Exercise: In the entries below, find the line with "f.material_index = paint(i)" and the line with "for s, side". Reproduce those two lines and every line between them exactly, and nothing more.

※ ※ ※

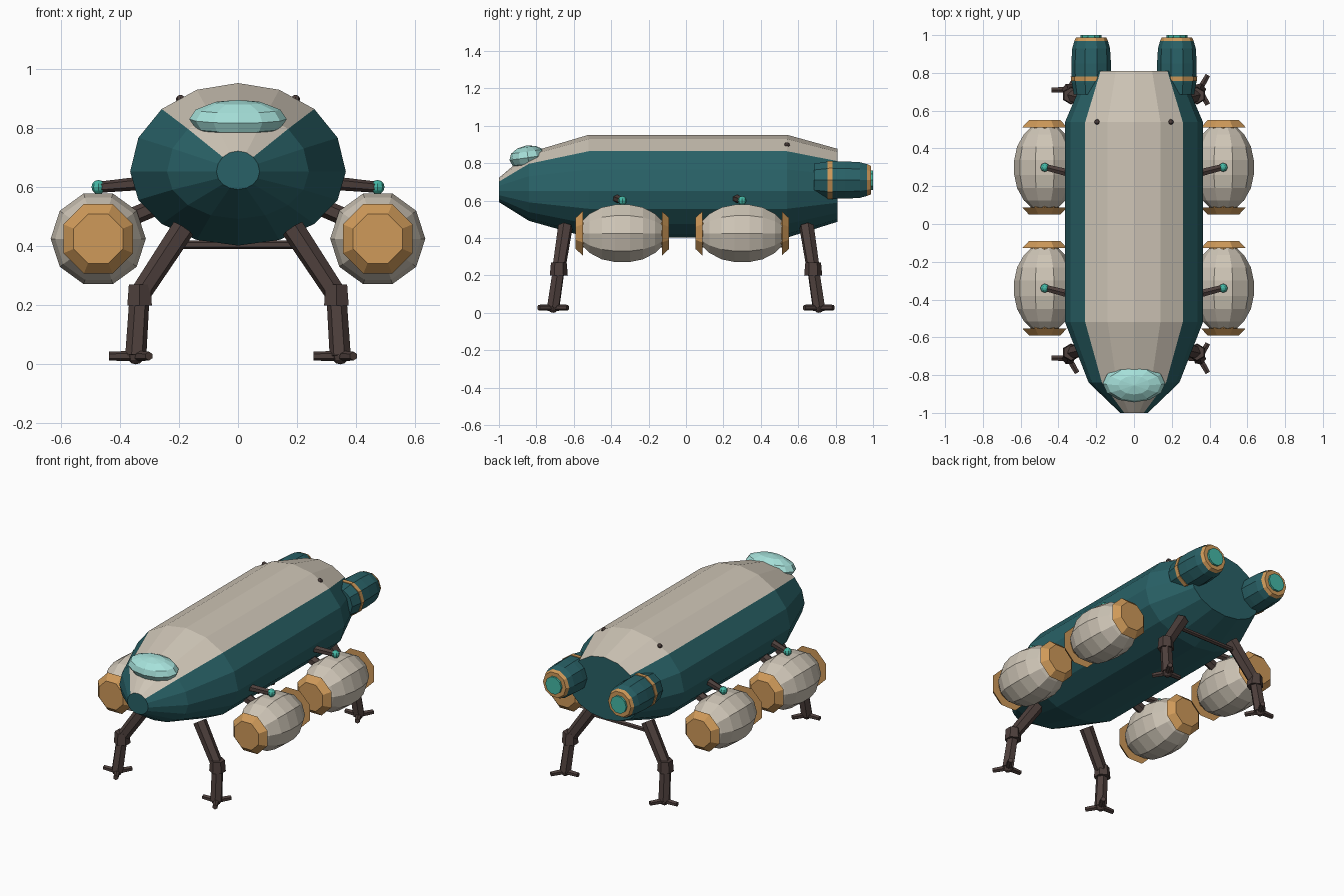
import bpy, bmesh
from math import sin, cos, pi, radians
from mathutils import Vector, Matrix

if "Cube" in bpy.data.objects:
    bpy.data.objects.remove(bpy.data.objects["Cube"])


def material(name, r, g, b):
    m = bpy.data.materials.new(name)
    m.diffuse_color = (r, g, b, 1)
    m.use_nodes = True
    m.node_tree.nodes["Principled BSDF"].inputs["Base Color"].default_value = m.diffuse_color
    return m


TEAL = material("teal", 0.022, 0.12, 0.135)
CREAM = material("cream", 0.62, 0.56, 0.47)
ORANGE = material("orange", 0.62, 0.32, 0.10)
BROWN = material("dark_brown", 0.075, 0.05, 0.045)
GLASS = material("glass", 0.38, 0.75, 0.70)
GLOW = material("glow", 0.06, 0.48, 0.38)


def finish(name, bm, *mats):
    bmesh.ops.recalc_face_normals(bm, faces=bm.faces[:])
    me = bpy.data.meshes.new(name)
    bm.to_mesh(me)
    bm.free()
    for m in mats:
        me.materials.append(m)
    ob = bpy.data.objects.new(name, me)
    bpy.context.collection.objects.link(ob)
    return ob


def loft(bm, rings, paint=None):
    """Skin a list of closed rings of points and cap both ends."""
    vs = [[bm.verts.new(p) for p in ring] for ring in rings]
    n = len(vs[0])
    for a, b in zip(vs, vs[1:]):
        for i in range(n):
            j = (i + 1) % n
            f = bm.faces.new((a[i], a[j], b[j], b[i]))
            if paint:
                f.material_index = paint(i)
    bm.faces.new(vs[0])
    bm.faces.new(vs[-1])


def turned(name, center, profile, sides, mat, offset=0.0):
    """Body turned around an axis parallel to y; profile is (y, radius)."""
    cx, cy, cz = center
    bm = bmesh.new()
    ang = [2 * pi * i / sides + offset for i in range(sides)]
    loft(bm, [[(cx + r * cos(a), cy + y, cz + r * sin(a)) for a in ang] for y, r in profile])
    return finish(name, bm, mat)


def rod(name, a, b, r1, r2=None, sides=6, mat=BROWN):
    a, b = Vector(a), Vector(b)
    d = b - a
    M = Matrix.Translation((a + b) / 2) @ d.to_track_quat('Z', 'Y').to_matrix().to_4x4()
    bm = bmesh.new()
    bmesh.ops.create_cone(bm, cap_ends=True, segments=sides, radius1=r1,
                          radius2=r1 if r2 is None else r2, depth=d.length, matrix=M)
    return finish(name, bm, mat)


def ball(name, c, size, mat, u=8, v=6, tilt=0.0):
    M = Matrix.Translation(c) @ Matrix.Rotation(tilt, 4, 'X') @ Matrix.Diagonal((*size, 1))
    bm = bmesh.new()
    bmesh.ops.create_uvsphere(bm, u_segments=u, v_segments=v, radius=1, matrix=M)
    return finish(name, bm, mat)


# Hull: (y, half width, height above and below the z = 0.65 axis), cream back panels
stations = [(-1.0, 0.073, 0.07, 0.06), (-0.84, 0.24, 0.205, 0.16), (-0.52, 0.365, 0.30, 0.25),
            (0.54, 0.365, 0.30, 0.25), (0.81, 0.25, 0.225, 0.165)]
rings = []
for y, w, up, dn in stations:
    ring = []
    for k in range(16):
        a = k * pi / 8
        ring.append((w * sin(a), y, 0.652 + (up if cos(a) > 0 else dn) * cos(a)))
    rings.append(ring)
bm = bmesh.new()
loft(bm, rings, lambda i: 1 if i in (0, 1, 14, 15) else 0)
finish("hull", bm, TEAL, CREAM)

# Cockpit canopy
ball("canopy", (0, -0.845, 0.83), (0.165, 0.1, 0.065), GLASS, 12, 6, radians(8))

pod_half = [(0.04, 0.161), (0.11, 0.146), (0.175, 0.11), (0.212, 0.072)]
pod_profile = [(-y, r) for y, r in reversed(pod_half)] + pod_half

for s, side in ((-1, "left"), (1, "right")):
    # Rear engines with bands, nozzle ring and glowing core
    c = (0.227 * s, 0, 0.71)
    turned(f"engine_{side}", c, [(0.685, 0.092), (0.75, 0.103), (0.85, 0.105), (0.93, 0.1),
                                 (0.972, 0.088)], 10, TEAL)
    turned(f"engine_band_{side}", c, [(0.757, 0.107), (0.782, 0.108)], 10, ORANGE)
    turned(f"engine_ring_{side}", c, [(0.968, 0.09), (0.988, 0.08)], 10, ORANGE)
    turned(f"engine_glow_{side}", c, [(0.98, 0.055), (1.0, 0.055)], 10, GLOW)

    # Small vents on the back
    ball(f"vent_{side}", (0.195 * s, 0.54, 0.897), (0.015, 0.015, 0.015), BROWN)

    for y, place in ((-0.34, "front"), (0.30, "rear")):
        # Cargo pods with end caps
        tag = f"{place}_{side}"
        pc = (0.473 * s, y, 0.425)
        turned(f"pod_{tag}", pc, pod_profile, 10, CREAM)
        for e, end in ((-1, "fore"), (1, "aft")):
            turned(f"pod_cap_{end}_{tag}", pc, [(e * 0.212, 0.128), (e * 0.25, 0.09)],
                   8, ORANGE, pi / 8)
            rod(f"pod_neck_{end}_{tag}", (pc[0], y + e * 0.18, 0.425),
                (pc[0], y + e * 0.22, 0.425), 0.075, sides=8, mat=ORANGE)
        # Sensor arm with a lamp, and the pod strut
        rod(f"arm_{tag}", (0.25 * s, y - 0.055, 0.62), (0.465 * s, y, 0.6), 0.025, 0.019)
        ball(f"lamp_{tag}", (0.472 * s, y, 0.6), (0.024, 0.024, 0.024), GLOW)
        rod(f"pod_strut_{tag}", (0.24 * s, y, 0.55), (0.45 * s, y, 0.46), 0.03)

    for t, place in ((-1, "front"), (1, "rear")):
        # Landing legs: thigh, knee, shin and three-toed foot
        tag = f"{place}_{side}"
        hip = Vector((0.185 * s, 0.645 * t, 0.46))
        knee = Vector((0.333 * s, 0.68 * t, 0.235))
        foot = Vector((0.346 * s, 0.71 * t, 0.028))
        rod(f"thigh_{tag}", hip, knee, 0.04, 0.036)
        rod(f"knee_{tag}", knee + Vector((0, 0, 0.035)), knee - Vector((0, 0, 0.035)),
            0.042, 0.048)
        rod(f"shin_{tag}", knee, foot, 0.034, 0.036)
        ball(f"ankle_{tag}", foot, (0.028, 0.028, 0.028), BROWN)
        for i, a in enumerate((pi / 3, pi, -pi / 3)):
            rod(f"toe_{i}_{tag}", foot, foot + Vector((cos(a), sin(a), 0)) * 0.09, 0.018, 0.015)

# Brace between the rear legs
rod("rear_leg_brace", (-0.2, 0.65, 0.405), (0.2, 0.65, 0.405), 0.014)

※ ※ ※

Exercise result:
                f.material_index = paint(i)
    bm.faces.new(vs[0])
    bm.faces.new(vs[-1])


def turned(name, center, profile, sides, mat, offset=0.0):
    """Body turned around an axis parallel to y; profile is (y, radius)."""
    cx, cy, cz = center
    bm = bmesh.new()
    ang = [2 * pi * i / sides + offset for i in range(sides)]
    loft(bm, [[(cx + r * cos(a), cy + y, cz + r * sin(a)) for a in ang] for y, r in profile])
    return finish(name, bm, mat)


def rod(name, a, b, r1, r2=None, sides=6, mat=BROWN):
    a, b = Vector(a), Vector(b)
    d = b - a
    M = Matrix.Translation((a + b) / 2) @ d.to_track_quat('Z', 'Y').to_matrix().to_4x4()
    bm = bmesh.new()
    bmesh.ops.create_cone(bm, cap_ends=True, segments=sides, radius1=r1,
                          radius2=r1 if r2 is None else r2, depth=d.length, matrix=M)
    return finish(name, bm, mat)


def ball(name, c, size, mat, u=8, v=6, tilt=0.0):
    M = Matrix.Translation(c) @ Matrix.Rotation(tilt, 4, 'X') @ Matrix.Diagonal((*size, 1))
    bm = bmesh.new()
    bmesh.ops.create_uvsphere(bm, u_segments=u, v_segments=v, radius=1, matrix=M)
    return finish(name, bm, mat)


# Hull: (y, half width, height above and below the z = 0.65 axis), cream back panels
stations = [(-1.0, 0.073, 0.07, 0.06), (-0.84, 0.24, 0.205, 0.16), (-0.52, 0.365, 0.30, 0.25),
            (0.54, 0.365, 0.30, 0.25), (0.81, 0.25, 0.225, 0.165)]
rings = []
for y, w, up, dn in stations:
    ring = []
    for k in range(16):
        a = k * pi / 8
        ring.append((w * sin(a), y, 0.652 + (up if cos(a) > 0 else dn) * cos(a)))
    rings.append(ring)
bm = bmesh.new()
loft(bm, rings, lambda i: 1 if i in (0, 1, 14, 15) else 0)
finish("hull", bm, TEAL, CREAM)

# Cockpit canopy
ball("canopy", (0, -0.845, 0.83), (0.165, 0.1, 0.065), GLASS, 12, 6, radians(8))

pod_half = [(0.04, 0.161), (0.11, 0.146), (0.175, 0.11), (0.212, 0.072)]
pod_profile = [(-y, r) for y, r in reversed(pod_half)] + pod_half

for s, side in ((-1, "left"), (1, "right")):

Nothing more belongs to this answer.